Ties That Bind, Ties That Break
Lensey Namioka

The story starts with a look at Ailin in her current life in America in 1925, as a hostess at her husband’s restaurant. When she notices a familiar face, which turns out to her former fiancé Hanwei, as the two begin to talk she finds out why Hanwei is in the United States. The contestation then turns toward why Ailin left Najing for America. This takes Ailin back to a time when she was five back in 1911, when she first met Hanwei (in her mind).

In China most women of upper class societies have their feet bound. A process of having strips of cloth tightly bending all of the toes back except for the big toe which are bent back to the sole of the foot. Making the feet look like a wedge. Ailin was about to endure this painful Chinese tradition at the hands of her mother, her amah, and a couple of maids when Ailin’s father intercedes, and tells Ailin’s mother that she does not have to have her feet bound if she does not want to. Shortly after that Hanwei’s family breaks off the engagement.

Then four years after the broken engagement Ailin’s father announces that he is sending her to public school (the MacIntosh School). There Ailin excelled at English speaking it almost perfectly, and makes a close friend Zhang Xueyan. One day while waiting for her ride home Ailin runs into her former fiancé and has no feelings about him one way or the other. During this time Ailin’s father has been suffering from a prolonged illness (possibly tuberculosis) which he later dies from.

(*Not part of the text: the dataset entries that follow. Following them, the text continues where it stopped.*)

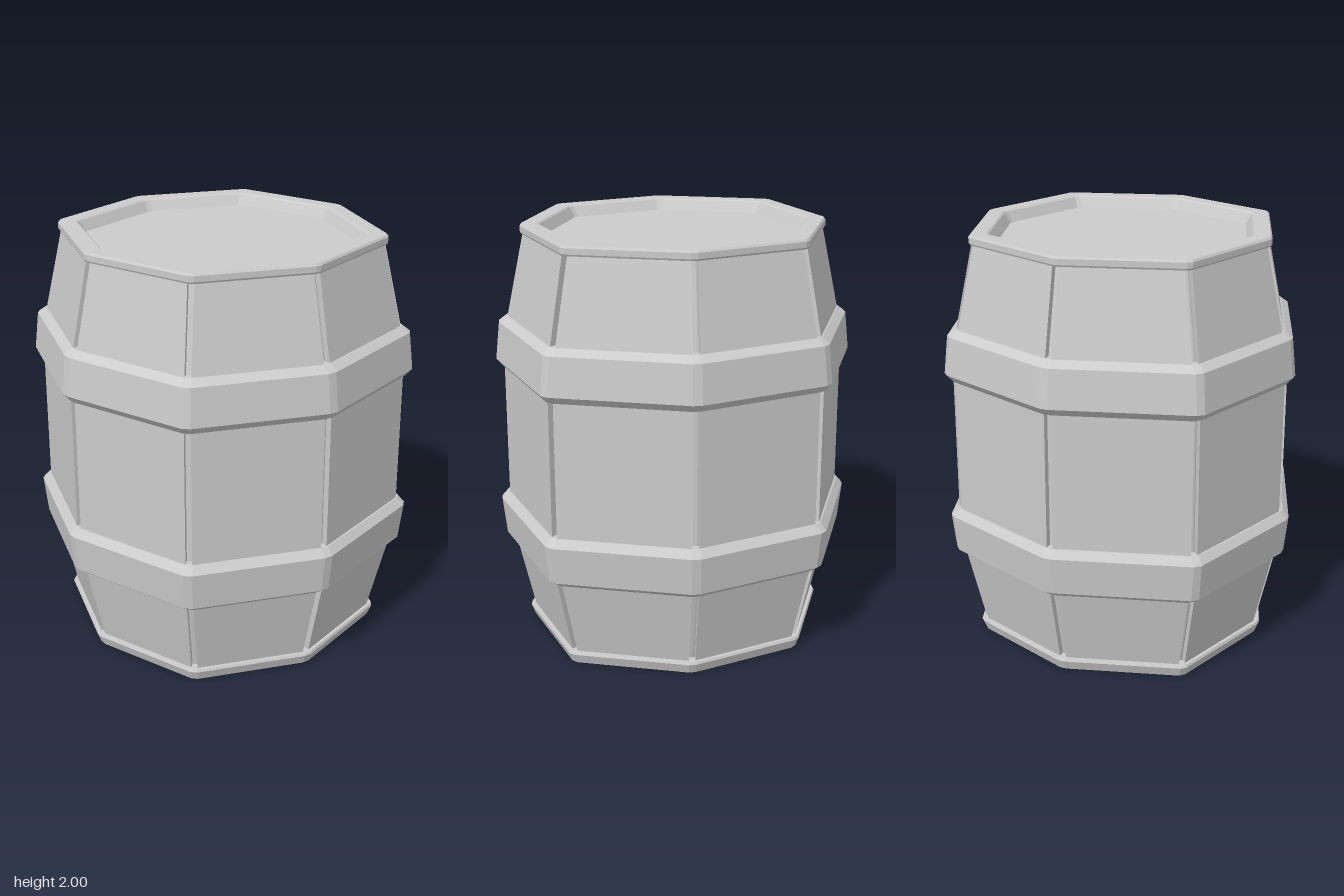
import * as THREE from 'three';

const material = new THREE.MeshStandardMaterial({ color: 0xcccccc, flatShading: true });

// Slightly squashed octagon with corners on the axes, as [x, z] for radius 1
const D = 0.657, Z = 0.962;
const OCTAGON = [[1, 0], [D, D], [0, Z], [-D, D], [-1, 0], [-D, -D], [0, -Z], [D, -D]];
const corner = (i, r) => new THREE.Vector2(...OCTAGON[(i + 8) % 8]).multiplyScalar(r);

// Point on side i, a distance d from corner i (from its far corner when fromEnd)
function alongSide(i, r, d, fromEnd = false) {
  const a = corner(fromEnd ? i + 1 : i, r), b = corner(fromEnd ? i : i + 1, r);
  return a.clone().add(b.sub(a).setLength(d));
}

// Octagonal ring whose corners are bevelled by d
function bevelledRing(r, d) {
  const ring = [];
  for (let i = 0; i < 8; i++) ring.push(alongSide(i - 1, r, d, true), alongSide(i, r, d));
  return ring;
}

// Skins a list of { y, ring } sections; a closed end is filled with a fan
function loft(sections, capStart = false, capEnd = false) {
  const n = sections[0].ring.length, pos = [], idx = [];
  for (const { y, ring } of sections) for (const p of ring) pos.push(p.x, y, p.y);
  for (let k = 0; k < sections.length - 1; k++) {
    for (let i = 0; i < n; i++) {
      const j = (i + 1) % n, a = k * n + i, b = k * n + j;
      idx.push(a, a + n, b, b, a + n, b + n);
    }
  }
  const last = (sections.length - 1) * n;
  for (let i = 1; i < n - 1; i++) {
    if (capStart) idx.push(0, i, i + 1);
    if (capEnd) idx.push(last, last + i + 1, last + i);
  }
  const g = new THREE.BufferGeometry();
  g.setAttribute('position', new THREE.Float32BufferAttribute(pos, 3));
  g.setIndex(idx);
  const flat = g.toNonIndexed();
  flat.computeVertexNormals();
  return flat;
}

const ringLoft = (profile, bevel, capStart, capEnd) =>
  loft(profile.map(([r, y]) => ({ y, ring: bevelledRing(r, bevel) })), capStart, capEnd);

export function createModel() {
  const barrel = new THREE.Group();
  barrel.name = 'barrel';
  const add = (name, geometry) => {
    const mesh = new THREE.Mesh(geometry, material);
    mesh.name = name;
    barrel.add(mesh);
  };

  // Bulging body profile [radius, y]
  const body = [[0.762, 0.03], [0.862, 0.44], [0.886, 0.65], [0.886, 1.35], [0.862, 1.56], [0.767, 1.97]];

  // Recessed core visible in the gaps between staves
  add('core', ringLoft(body.map(([r, y]) => [r - 0.035, y]), 0.01));

  // Eight staves, separated by narrow gaps at the corners
  for (let i = 0; i < 8; i++) {
    add('stave' + (i + 1), loft(body.map(([r, y]) => ({
      y,
      ring: [
        alongSide(i, r, 0.017), alongSide(i, r, 0.017, true),
        alongSide(i, r - 0.05, 0.017, true), alongSide(i, r - 0.05, 0.017),
      ],
    })), true, true));
  }

  // Two hoops, mirrored about mid height
  const hoop = [[0.82, 0.433], [0.866, 0.433], [0.908, 0.462], [0.929, 0.642], [0.895, 0.678], [0.82, 0.678]];
  add('lowerHoop', ringLoft(hoop, 0.022));
  add('upperHoop', ringLoft(hoop.map(([r, y]) => [r, 2 - y]).reverse(), 0.022));

  // Base rim with a flat underside
  add('baseRim', ringLoft([[0.773, 0], [0.793, 0.048], [0.787, 0.06], [0.7, 0.06]], 0.018, true));

  // Top rim running down into the recessed lid
  add('topRimAndLid', ringLoft([
    [0.7, 1.955], [0.778, 1.955], [0.783, 1.963], [0.783, 1.99], [0.775, 2],
    [0.695, 2], [0.685, 1.994], [0.653, 1.945],
  ], 0.015, false, true));

  return barrel;
}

With her father gone Ailin’s uncle is now the head of the household, and informs Ailin that once this semester is over she will no longer be attending school. The news soon travels around school and her favorite teacher offers to tutor her during the summer, where Ailin meets a missionary couple from America. Once the summer ends Ailin’s uncle informers her of the options a woman in her position has; become a concubine, marry a tenant farmer, or become a nun. As Ailin considers her options she find out the family she met over the summer is leaving for America and is need of someone to look after their children, and so viewing this as her best option Ailin bids her family a difficult farewell and heads off for San Francisco.

On the boat to San Francisco Ailin meets a man named James Chew to who she reviles just about everything about her life to. When Ailin arrives in America she receives quite a culture shock with the food, living arrangements, and various other things. Ailin tries her hand at cooking and finds American spices and rice not suitable for cooking Chinese food. Ailin later learns about Chinatown and begins making weekly trips. On one of her trips she happens to see James Chew. The two catch up and she learns that he plans to open his own restaurant and later proposed marriage. The story ends by coming back to Ailin and Hanwei in the present time. With Hanwei still wanting to know why Ailin did not wait for him (which I am not sure she really answers). She bids Hanwei farewell she asks him to take a message to her family; tell them that she is doing well and is proud of all the hard work she has done and has done so “by standing on my two big feet.

I really liked this book. It really gave me insight into the traditions of other cultures. I would recommend this book for middle school students or early high students. - AP